■ **Goal of the exercise**
Filter the material below down to the lines containing the word "brown".

(Data records begins)

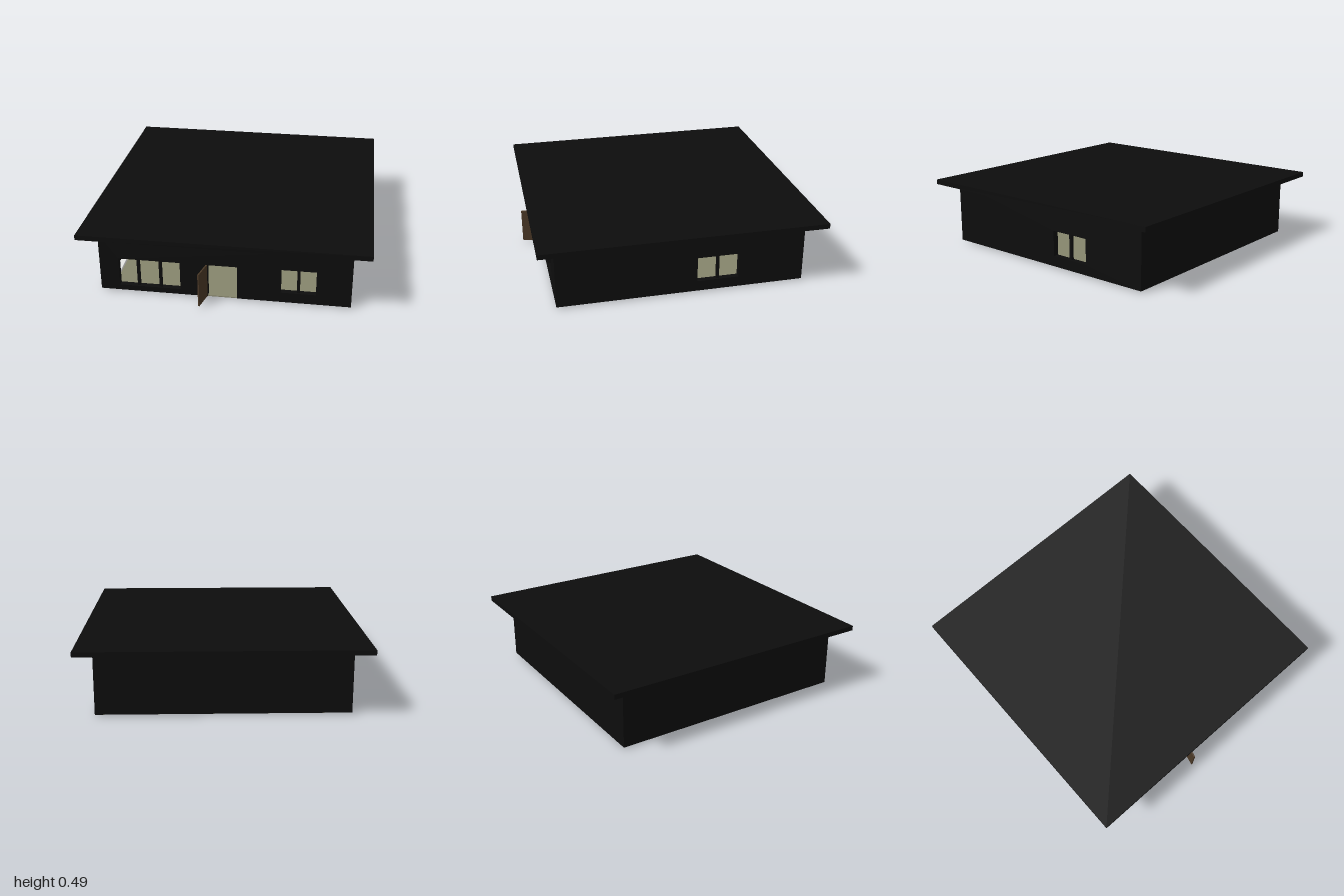
import * as THREE from 'three';

const mat = (name, color) => {
  const m = new THREE.MeshStandardMaterial({ color });
  m.name = name;
  return m;
};

export function createModel() {
  const house = new THREE.Group();
  house.name = 'house';
  const black = mat('black', 0x0d0d0d);
  const stone = mat('floor stone', 0x86856c);
  const brown = mat('dark wood', 0x4a3826);
  const tan = mat('light wood', 0xcb9e6e);
  const white = mat('white', 0xf2f2f0);

  const add = (name, geometry, material, parent = house) => {
    const mesh = new THREE.Mesh(geometry, material);
    mesh.name = name;
    parent.add(mesh);
    return mesh;
  };
  // Box given by its minimum and maximum on each axis
  const box = (name, material, [x0, x1], [y0, y1], [z0, z1], parent = house) => {
    const mesh = add(name, new THREE.BoxGeometry(x1 - x0, y1 - y0, z1 - z0), material, parent);
    mesh.position.set((x0 + x1) / 2, (y0 + y1) / 2, (z0 + z1) / 2);
    return mesh;
  };
  const rect = (target, x0, x1, y0, y1) => target
    .moveTo(x0, y0).lineTo(x1, y0).lineTo(x1, y1).lineTo(x0, y1).closePath();

  const T = 0.04, BASE = 0.01, TOP = 0.45, FRONT = 0.865, BACK = -0.875, SIDE = 0.87;

  // Roof and floor
  box('roof', black, [-0.99, 0.99], [TOP, 0.485], [-1, 0.98]);
  box('floor', stone, [-0.865, 0.865], [0.008, 0.015], [-0.87, 0.86]);

  // Front wall: door notch in the outline, windows as holes
  const front = new THREE.Shape();
  front.moveTo(-SIDE, BASE).lineTo(-0.113, BASE).lineTo(-0.113, 0.26).lineTo(0.09, 0.26)
    .lineTo(0.09, BASE).lineTo(SIDE, BASE).lineTo(SIDE, TOP).lineTo(-SIDE, TOP).closePath();
  front.holes.push(rect(new THREE.Path(), -0.735, -0.305, 0.05, 0.26),
    rect(new THREE.Path(), 0.39, 0.63, 0.085, 0.265));
  const extrude = { depth: T, bevelEnabled: false };
  add('frontWall', new THREE.ExtrudeGeometry(front, extrude), black).position.z = FRONT - T;

  // Right-hand wall with one window, drawn along -z
  const side = rect(new THREE.Shape(), -FRONT + T, -BACK, BASE, TOP);
  side.holes.push(rect(new THREE.Path(), 0.11, 0.405, 0.085, 0.265));
  const sideWall = add('windowSideWall', new THREE.ExtrudeGeometry(side, extrude), black);
  sideWall.rotation.y = Math.PI / 2;
  sideWall.position.x = SIDE - T;

  // Plain walls
  box('plainSideWall', black, [-SIDE, -SIDE + T], [BASE, TOP], [BACK, FRONT - T]);
  box('backWall', black, [-SIDE + T, SIDE - T], [BASE, TOP], [BACK, BACK + T]);

  // Window mullions
  for (const [x, y0, y1] of [[-0.6, 0.05, 0.26], [-0.445, 0.05, 0.26], [0.51, 0.085, 0.265]]) {
    box('mullion', black, [x - 0.01, x + 0.01], [y0, y1], [FRONT - 0.03, FRONT - 0.01]);
  }
  box('mullion', black, [SIDE - 0.03, SIDE - 0.01], [0.085, 0.265], [-0.267, -0.247]);

  // Open door, swung outward on its hinge
  const door = new THREE.Group();
  door.name = 'door';
  door.position.set(-0.113, 0, 0.855);
  door.rotation.y = -0.235;
  box('doorPanel', brown, [-0.01, 0], [0.012, 0.26], [0, 0.149], door);
  house.add(door);

  // Kitchen along the back wall
  box('baseCabinets', tan, [-0.83, -0.25], [0.015, 0.13], [-0.835, -0.68]);
  box('worktop', black, [-0.83, -0.25], [0.13, 0.135], [-0.835, -0.675]);
  box('wallCabinets', brown, [-0.83, -0.25], [0.23, 0.34], [-0.835, -0.74]);

  // Low table, chair and bench
  box('lowTableTop', black, [-0.66, -0.54], [0.05, 0.06], [0.05, 0.25]);
  for (const x of [-0.65, -0.55]) for (const z of [0.06, 0.24]) {
    box('lowTableLeg', black, [x - 0.006, x + 0.006], [0.015, 0.05], [z - 0.006, z + 0.006]);
  }
  box('chairSeat', brown, [-0.475, -0.39], [0.05, 0.06], [0.05, 0.14]);
  box('chairBack', brown, [-0.475, -0.39], [0.06, 0.105], [0.05, 0.06]);
  for (const x of [-0.468, -0.397]) for (const z of [0.057, 0.133]) {
    box('chairLeg', brown, [x - 0.005, x + 0.005], [0.015, 0.05], [z - 0.005, z + 0.005]);
  }
  box('bench', white, [-0.83, -0.79], [0.015, 0.035], [0.42, 0.82]);

  // Small stand in the front corner, its feet reaching the ground
  box('standTop', black, [0.65, 0.83], [0.06, 0.07], [0.72, 0.8]);
  for (const x of [0.67, 0.81]) {
    const leg = add('standLeg', new THREE.CylinderGeometry(0.007, 0.007, 0.06, 10), black);
    leg.position.set(x, 0.03, 0.76);
  }
  return house;
}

(Data records ends)

■ **Answer space**
  const brown = mat('dark wood', 0x4a3826);
  box('doorPanel', brown, [-0.01, 0], [0.012, 0.26], [0, 0.149], door);
  box('wallCabinets', brown, [-0.83, -0.25], [0.23, 0.34], [-0.835, -0.74]);
  box('chairSeat', brown, [-0.475, -0.39], [0.05, 0.06], [0.05, 0.14]);
  box('chairBack', brown, [-0.475, -0.39], [0.06, 0.105], [0.05, 0.06]);
    box('chairLeg', brown, [x - 0.005, x + 0.005], [0.015, 0.05], [z - 0.005, z + 0.005]);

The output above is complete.